Abscission may be of value to the plant in several ways. It can be a process of self-pruning, removing injured, diseased, or senescent parts. It permits the dispersal of seeds and other reproductive structures. It facilitates the recycling of mineral nutrients to the soil. It functions to maintain homeostasis in the plant, keeping in balance leaves and roots, and vegetative and reproductive parts.

In most plants the process of abscission is restricted to an abscission zone at the base of an organ (see illustration); here separation is brought about by the disintegration of the walls of a special layer of cells, the separation layer. The portion of the abscission zone which remains on the plant commonly develops into a corky protective layer that becomes continuous with the cork of the stem.

Diagrams of the abscission zone of a leafenlarge picture
Diagrams of the abscission zone of a leaf

Auxin applied experimentally to the distal (organ) side of an abscission zone retards abscission, while auxin applied to the proximal (stem) side accelerates abscission. The gibberellins are growth hormones which influence abscission. When applied to young fruits or to leaves, they tend to promote growth, delay maturation, and thereby indirectly prevent or delay abscission. Abscisic acid has the ability to promote abscission and senescence and to retard growth.

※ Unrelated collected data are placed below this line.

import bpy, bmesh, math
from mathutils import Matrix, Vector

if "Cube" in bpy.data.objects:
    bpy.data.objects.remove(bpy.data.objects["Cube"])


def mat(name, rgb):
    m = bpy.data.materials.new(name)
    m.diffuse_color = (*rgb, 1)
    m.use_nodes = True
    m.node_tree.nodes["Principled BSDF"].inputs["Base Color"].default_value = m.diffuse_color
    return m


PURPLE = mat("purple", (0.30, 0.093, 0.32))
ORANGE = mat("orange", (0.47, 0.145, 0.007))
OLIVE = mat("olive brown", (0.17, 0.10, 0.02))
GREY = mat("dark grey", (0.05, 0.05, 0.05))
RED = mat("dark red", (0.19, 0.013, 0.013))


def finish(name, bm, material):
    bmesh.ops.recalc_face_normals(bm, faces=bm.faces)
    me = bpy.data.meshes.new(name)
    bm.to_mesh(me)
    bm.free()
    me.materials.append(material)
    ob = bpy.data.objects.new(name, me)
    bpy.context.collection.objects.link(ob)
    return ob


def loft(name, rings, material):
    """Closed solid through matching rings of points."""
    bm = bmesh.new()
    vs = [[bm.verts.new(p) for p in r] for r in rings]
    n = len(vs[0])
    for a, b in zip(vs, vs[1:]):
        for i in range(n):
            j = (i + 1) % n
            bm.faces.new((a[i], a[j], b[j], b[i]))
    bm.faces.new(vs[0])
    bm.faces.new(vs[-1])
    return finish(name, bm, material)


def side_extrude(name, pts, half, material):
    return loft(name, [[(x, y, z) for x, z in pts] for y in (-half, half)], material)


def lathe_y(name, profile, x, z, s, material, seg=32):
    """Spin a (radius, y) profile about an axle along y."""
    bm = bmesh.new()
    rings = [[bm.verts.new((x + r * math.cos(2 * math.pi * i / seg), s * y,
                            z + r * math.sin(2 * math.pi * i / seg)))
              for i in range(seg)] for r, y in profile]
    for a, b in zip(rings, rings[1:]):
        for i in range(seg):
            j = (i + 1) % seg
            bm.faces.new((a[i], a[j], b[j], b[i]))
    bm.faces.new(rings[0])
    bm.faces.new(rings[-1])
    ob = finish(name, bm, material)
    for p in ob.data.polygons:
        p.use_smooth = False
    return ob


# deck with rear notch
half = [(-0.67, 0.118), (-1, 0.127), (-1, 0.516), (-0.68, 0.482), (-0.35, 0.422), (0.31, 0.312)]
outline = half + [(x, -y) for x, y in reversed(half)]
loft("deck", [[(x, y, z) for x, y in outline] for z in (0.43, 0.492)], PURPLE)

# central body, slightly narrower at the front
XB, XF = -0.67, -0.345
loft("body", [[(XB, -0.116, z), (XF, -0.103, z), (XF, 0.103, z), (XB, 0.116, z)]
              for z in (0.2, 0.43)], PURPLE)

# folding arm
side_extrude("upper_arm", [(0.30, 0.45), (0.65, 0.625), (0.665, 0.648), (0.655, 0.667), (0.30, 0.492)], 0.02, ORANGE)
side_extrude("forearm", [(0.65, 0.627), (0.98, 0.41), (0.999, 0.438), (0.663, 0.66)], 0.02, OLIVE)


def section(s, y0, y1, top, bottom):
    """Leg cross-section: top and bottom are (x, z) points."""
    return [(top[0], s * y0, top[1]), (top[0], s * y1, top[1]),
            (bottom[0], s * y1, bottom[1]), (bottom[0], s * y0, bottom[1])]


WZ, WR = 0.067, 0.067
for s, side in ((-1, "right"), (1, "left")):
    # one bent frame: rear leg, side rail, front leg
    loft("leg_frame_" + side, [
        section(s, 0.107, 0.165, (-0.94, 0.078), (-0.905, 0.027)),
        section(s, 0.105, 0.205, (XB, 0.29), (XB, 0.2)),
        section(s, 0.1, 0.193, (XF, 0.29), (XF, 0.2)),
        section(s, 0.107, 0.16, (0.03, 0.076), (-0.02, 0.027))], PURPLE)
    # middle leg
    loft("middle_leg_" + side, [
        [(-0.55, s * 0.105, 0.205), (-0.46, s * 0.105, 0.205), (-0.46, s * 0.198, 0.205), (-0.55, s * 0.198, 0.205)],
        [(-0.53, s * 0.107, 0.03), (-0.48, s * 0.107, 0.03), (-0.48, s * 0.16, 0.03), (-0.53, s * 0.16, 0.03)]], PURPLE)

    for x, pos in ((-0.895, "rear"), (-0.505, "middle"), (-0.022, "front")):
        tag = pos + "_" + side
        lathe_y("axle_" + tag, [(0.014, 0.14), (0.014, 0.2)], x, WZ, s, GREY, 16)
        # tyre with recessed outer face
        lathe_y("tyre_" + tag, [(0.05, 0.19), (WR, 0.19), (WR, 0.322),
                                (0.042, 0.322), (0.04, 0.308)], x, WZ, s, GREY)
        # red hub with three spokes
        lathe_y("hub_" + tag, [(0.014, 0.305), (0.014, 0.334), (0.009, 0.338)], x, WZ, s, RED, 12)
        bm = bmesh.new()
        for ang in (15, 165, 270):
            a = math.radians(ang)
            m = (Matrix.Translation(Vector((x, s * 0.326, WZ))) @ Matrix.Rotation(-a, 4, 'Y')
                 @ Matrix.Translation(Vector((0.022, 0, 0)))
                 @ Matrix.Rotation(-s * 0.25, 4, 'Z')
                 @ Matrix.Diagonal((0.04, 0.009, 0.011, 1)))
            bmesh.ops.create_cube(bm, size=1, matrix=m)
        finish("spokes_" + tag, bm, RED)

Small amounts of ethylene have profound effects on the growth of plants and can distort and reduce growth and promote senescence and abscission.


A physiological process promoted by abscisic acid whereby plants shed a part, such as a leaf, flower, seed, or fruit.
References in periodicals archive ?
In general, fruit abscission percentage remained low during shelf life observations of all treatments (Figure 1C and Figure 1D), this research confirmed the low fruit abscission on 'Calypso' and higher rates of fruit abscission on 'MG 302' previously identified by SEGATTO et al.
Caption: Figure 1--Accumulated abscission in leaves (A, B) and fruits (C, D) of the ornamental pepper cultivars 'Calypso' and 'MG 302', after being treated with ethylene 48 hours, 1-MCP, 1-MCP + ethylene for 48 hours, STS and STS + ethylene for 48 hours and control.
1] ethylene for 48 hours induced abscission of 100% of leaves during treatment, but did not induce any fruit abscission (data not shown).
The 1-MCP treated plants had the lowest rate of leaf abscission during post production shelf life, and after 18 days, only 22% of leaves had dropped, while control plants showed up to 50% of abscission (Figure 1).
The high positive correlation between flowers and harvestable pods confirms the low rate of abscission of these important structures, which determine agronomic yield in mungbean.